(Being an introverted and socially-disinclined hermit crab I find the 'Private Booklife' section - looking at the various internal aspects of being a writer, strategies on dealing with the emotional pitfalls and psychological traps most of us find ourselves in at one point or another - much more interesting than the 'Public Booklife' section - excellent strategies and tactics on PR, marketing, career goals and being a real go-getter. First read through, the Public section left me feeling inadequate. I am not the type of person capable of networking, promoting, or doing anything that, to me, smells like coming on with an agenda, all of which are becoming increasingly important in the current market. But everything I read has been stored and percolating in the backbrain for some months now, which is time enough for me to see what I could conceivably do without making a wreck of myself. Time enough for it not to be scary. It's an incredibly interesting and (depending on who you are of course) useful book - hermit crabs, I know you're out there and staring at the idea of PR and marketing with the same horror that I am. Read it, feel horrified and awful, go away and don't think about it...and later, when you need them, you'll find the ideas have already been planted in your head, and they're not so scary any more.)

Interestingly, I'm listed in the acknowledgments as a "constructive curmudgeon". Now, taking the above excerpt into consideration, what do we get when someone who has attained the state of curmudgeon calls someone who should be calling them a curmudgeon a curmudgeon?

Paradox! The universe is going to collapse in on itself! Run to the hills!

I have no idea what I was on when I wrote those answers, by the way. I don't think anything I said will be out of the ordinary to those of you who've been reading for a while, which probably isn't a great thing. I'm being a twat in front of a whole new audience. To those of you who have arrived here from Clarkesworld - there's just more of the same here, yep, years and years of mental diarrhea. I would apologise for bringing down the standard of a fine quality publication, but, er, well...

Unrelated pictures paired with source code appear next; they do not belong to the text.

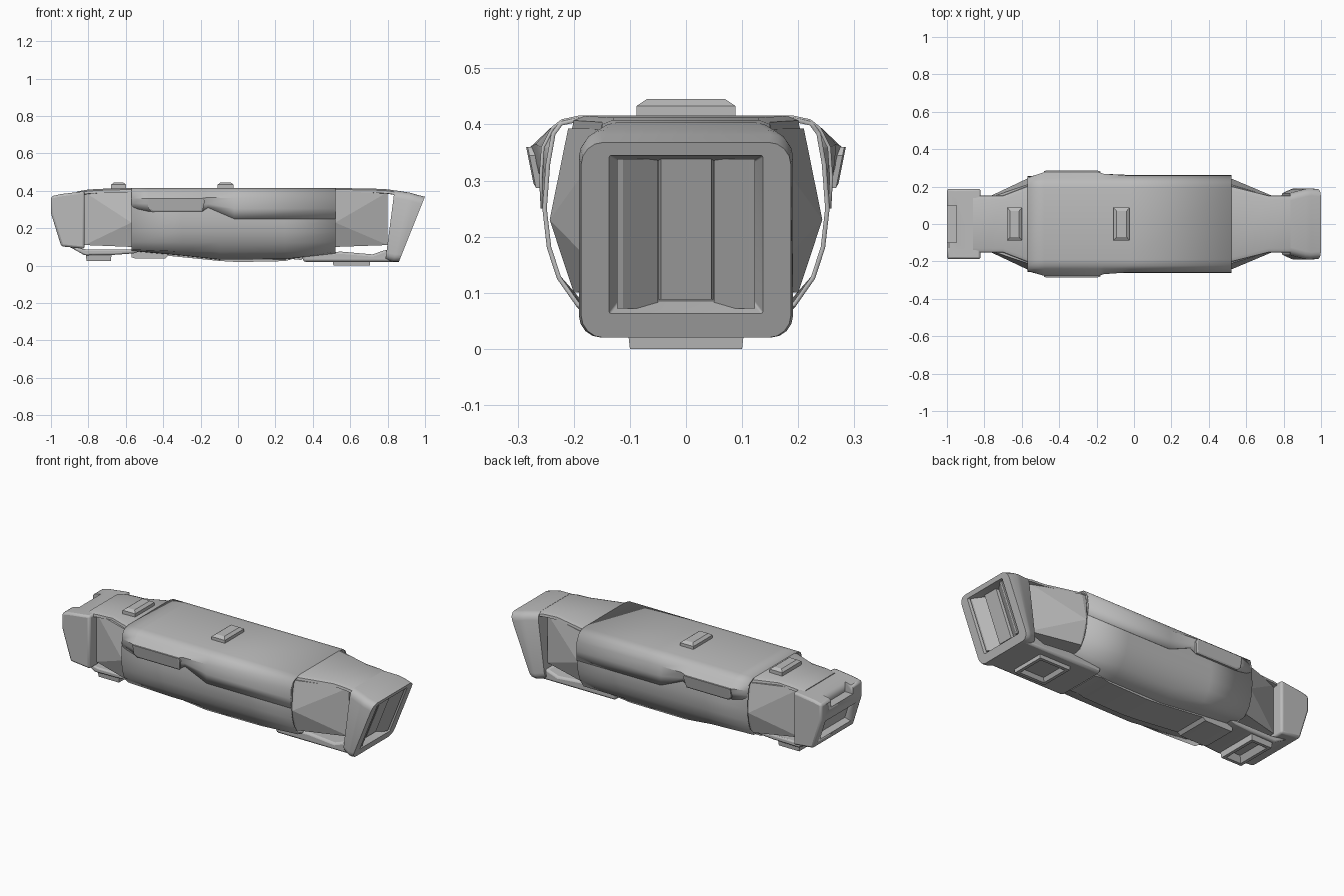
import bpy, bmesh, math
from mathutils import Matrix, Vector

cube = bpy.data.objects.get("Cube")
if cube:
    bpy.data.objects.remove(cube, do_unlink=True)

grey = bpy.data.materials.new("hull_grey")
grey.use_nodes = True
colour = (0.5, 0.5, 0.5, 1)
grey.diffuse_color = colour
grey.node_tree.nodes["Principled BSDF"].inputs["Base Color"].default_value = colour


def finish(name, bm, angle=30, bevel=0.0, thick=0.0):
    bmesh.ops.recalc_face_normals(bm, faces=bm.faces[:])
    mesh = bpy.data.meshes.new(name)
    bm.to_mesh(mesh)
    bm.free()
    ob = bpy.data.objects.new(name, mesh)
    bpy.context.collection.objects.link(ob)
    mesh.materials.append(grey)
    if thick:
        mod = ob.modifiers.new("skin", "SOLIDIFY")
        mod.thickness, mod.offset = thick, -1
    if bevel:
        mod = ob.modifiers.new("edge", "BEVEL")
        mod.width, mod.segments, mod.limit_method = bevel, 2, "ANGLE"
    bpy.ops.object.select_all(action="DESELECT")
    ob.select_set(True)
    bpy.context.view_layer.objects.active = ob
    bpy.ops.object.shade_smooth_by_angle(angle=math.radians(angle))
    return ob


def loft(name, rings, ends=(True, True), closed=True, **kw):
    """Bridge rings of equal point count."""
    bm = bmesh.new()
    rows = [[bm.verts.new(p) for p in r] for r in rings]
    n = len(rows[0])
    for a, b in zip(rows, rows[1:]):
        for i in range(n if closed else n - 1):
            j = (i + 1) % n
            bm.faces.new((a[i], a[j], b[j], b[i]))
    if ends[0]:
        bm.faces.new(rows[0])
    if ends[1]:
        bm.faces.new(rows[-1])
    return finish(name, bm, **kw)


def prism(name, outline, half, **kw):
    """Side outline (x, z) extruded across the width."""
    return loft(name, [[(x, y, z) for x, z in outline] for y in (-half, half)], **kw)


def rect(x0, x1, y, z):
    return [(x0, -y, z), (x1, -y, z), (x1, y, z), (x0, y, z)]


def both(half_profile):
    """Mirror a (y, z) half profile, top centre to bottom."""
    return half_profile + [(-y, z) for y, z in reversed(half_profile) if y]


def round_rect(hw, z0, z1, r, plane):
    pts = []
    for k, (cy, cz) in enumerate(((hw - r, z1 - r), (r - hw, z1 - r),
                                  (r - hw, z0 + r), (hw - r, z0 + r))):
        for s in range(5):
            a = math.pi / 2 * (k + s / 4)
            y, z = cy + r * math.cos(a), cz + r * math.sin(a)
            pts.append((plane(z), y, z))
    return pts


# Hollow outer hull, open at both ends
hull = []
for x, b in ((-.57, .075), (-.3, .05), (-.1, .028), (.25, .03), (.52, .06)):
    half = [(0, .413), (.19, .413), (.225, .405), (.24, .385), (.25, .33), (.256, .25),
            (.248, .18), (.23, .125), (.195, max(.075, b + .01)), (.15, b + .005), (0, b)]
    hull.append([(x, y, z) for y, z in both(half)])
loft("lower_hull", hull, ends=(False, False), thick=.008, angle=40)

# Upper shell overlapping the hull, swelling around the side pods
shell = []
for x, w, shoulder, low in ((-.57, .252, .36, .31), (-.48, .277, .36, .29), (-.19, .277, .36, .29),
                            (-.16, .268, .365, .31), (-.02, .262, .36, .25), (.52, .262, .36, .25)):
    half = [(low_y, z) for low_y, z in ((.19, .416), (.222, .409), (.24, .395), (w - .004, shoulder),
                                       (w, .5 * (shoulder + low)), (w - .003, low))]
    if w > .265:
        half[3], half[4], half[5] = (w, shoulder), (w - .008, .33), (.257, low)
    ring = [(-y, z) for y, z in reversed(half)] + half
    shell.append([(x, y, z) for y, z in ring])
loft("upper_shell", shell, ends=(False, False), closed=False, thick=.006, angle=35)

# Faceted inner core
bm = bmesh.new()
for x, w0, w1, z0, z1 in ((-.82, .125, .125, .11, .393), (-.57, .2, .21, .1, .393),
                          (.52, .2, .21, .1, .393), (.8, .125, .125, .11, .393)):
    for s in (-1, 1):
        bm.verts.new((x, s * w0, z0))
        bm.verts.new((x, s * w1, z1))
        if abs(x) < .6:
            bm.verts.new((x, s * .243, .23))
bmesh.ops.convex_hull(bm, input=bm.verts[:])
finish("inner_core", bm, angle=8)

# Roof deck running out to both end caps
deck = []
for x, w, z in ((-.86, .148, .397), (-.8, .15, .407), (-.7, .15, .412), (-.57, .2, .415),
                (.52, .2, .415), (.72, .15, .412), (.8, .15, .408), (.88, .148, .395)):
    deck.append([(x, y, h) for y, h in both([(w - .02, z), (w, z - .008), (w + .003, z - .022),
                                             (w - .02, z - .024)])])
loft("roof_deck", deck, angle=35)

# Roof pods
for name, x, h in (("rear_roof_pod", -.638, .04), ("middle_roof_pod", -.066, .043)):
    loft(name, [rect(x - h, x + h, .088, .405), rect(x - h, x + h, .088, .433),
                rect(x - h + .016, x + h - .016, .07, .445)], angle=10)

# Side pods
for side, s in (("right", -1), ("left", 1)):
    rings = []
    for out, g in ((0, 0), (.011, 0), (.014, .008)):
        corners = [(-.48 + g, .36), (-.185 - g, .36), (-.178 - g, .345),
                   (-.19 - g, .287 + g), (-.46 + g, .287 + g), (-.48 + g, .305)]
        rings.append([(x, s * (.271 + out + (z - .36) * .2), z) for x, z in corners])
    loft(side + "_side_pod", rings, angle=15)


# Slanted front frame with a recessed opening
def face(z):
    return .86 + .4 * (z - .02)


loft("front_frame", [
    round_rect(.165, .03, .403, .04, lambda z: .787 + .13 * (z - .02)),
    round_rect(.186, .02, .39, .04, lambda z: .83 + .24 * (z - .02)),
    round_rect(.191, .02, .382, .04, lambda z: .845 + .28 * (z - .02)),
    round_rect(.187, .02, .368, .04, face),
    round_rect(.137, .063, .345, .004, face),
    round_rect(.12, .085, .335, .004, lambda z: face(z) - .055)], angle=35)

# Upright louvres in the opening
for side, s in (("right", -1), ("left", 1)):
    slat = ((-.005, .123), (-.005, .112), (-.05, .05), (-.058, .05), (-.058, .123))
    loft(side + "_louvre", [[(face(z) + dx, s * y, z) for dx, y in slat]
                            for z in (.072, .338)], angle=10)
loft("centre_louvre", [[(face(z) + dx, y, z) for dx, y in
                        ((-.058, -.05), (-.035, -.045), (-.035, .045), (-.058, .05))]
                       for z in (.088, .342)], angle=10)

# Rear cap with a notch and a recessed port
cap = prism("rear_cap", [(-1, .37), (-.95, .382), (-.82, .398), (-.82, .09),
                         (-.945, .103), (-1, .28)], .188, bevel=.012)


def cut(target, name, size, centre, tilt=0):
    bm = bmesh.new()
    bmesh.ops.create_cube(bm, size=1, matrix=Matrix.Translation(Vector(centre))
                          @ Matrix.Rotation(tilt, 4, "Y") @ Matrix.Diagonal((*size, 1)))
    tool = finish(name, bm)
    tool.hide_render = True
    tool.hide_viewport = True
    mod = target.modifiers.new(name, "BOOLEAN")
    mod.operation, mod.object, mod.solver = "DIFFERENCE", tool, "EXACT"


cut(cap, "notch_cutter", (.1, .2, .12), (-1, 0, .385))
cut(cap, "port_cutter", (.07, .28, .12), (-.972, 0, .2), math.radians(-17))


# Bottom plates and keel
prism("front_belly_plate", [(.35, .02), (.5, .02), (.86, .02), (.85, .07), (.79, .085),
                            (.72, .06), (.55, .075), (.34, .06)], .15, bevel=.012)
prism("keel", [(-.56, .08), (-.35, .05), (-.1, .025), (0, .019), (.25, .024), (.29, .035),
               (.34, .03), (.36, .08)], .1)
prism("rear_belly_plate", [(-.9, .1), (-.82, .055), (-.66, .058), (-.56, .065),
                           (-.5, .085), (-.8, .085)], .14, bevel=.008)
prism("rear_belly_hatch", [(-.57, .045), (-.55, .038), (-.39, .038), (-.37, .055),
                           (-.45, .08), (-.57, .085)], .1)


# Docking sockets with sunken centres
def socket(name, x0, x1, w, z0, z1):
    loft(name, [rect(x0 - .005, x1 + .005, w + .005, z1), rect(x0, x1, w, z0),
                rect(x0 + .018, x1 - .018, w - .018, z0),
                rect(x0 + .04, x1 - .04, w - .04, z0 + .035)], angle=10)


socket("front_socket", .51, .705, .1, 0, .045)
socket("rear_socket", -.81, -.68, .12, .025, .07)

Heh. Hehe.

Tessa, I hear you say, Tessa, you used to post actual content. What is all this NEWSFLASH! you have going on?

Dude, I say, dude, I am still not capable of writing. Still. I don't want to. I just don't want to. I don't even want to think. I am not processing. The end is nigh, truly it is, and the cracks are showing, and I'm beginning to transition from whole person to loose swarm of neuroses, and I just don't want to.

(Totally the perfect time to answer questions about writing.)

I've just finished baking triceratops biscuits. It must be bed time.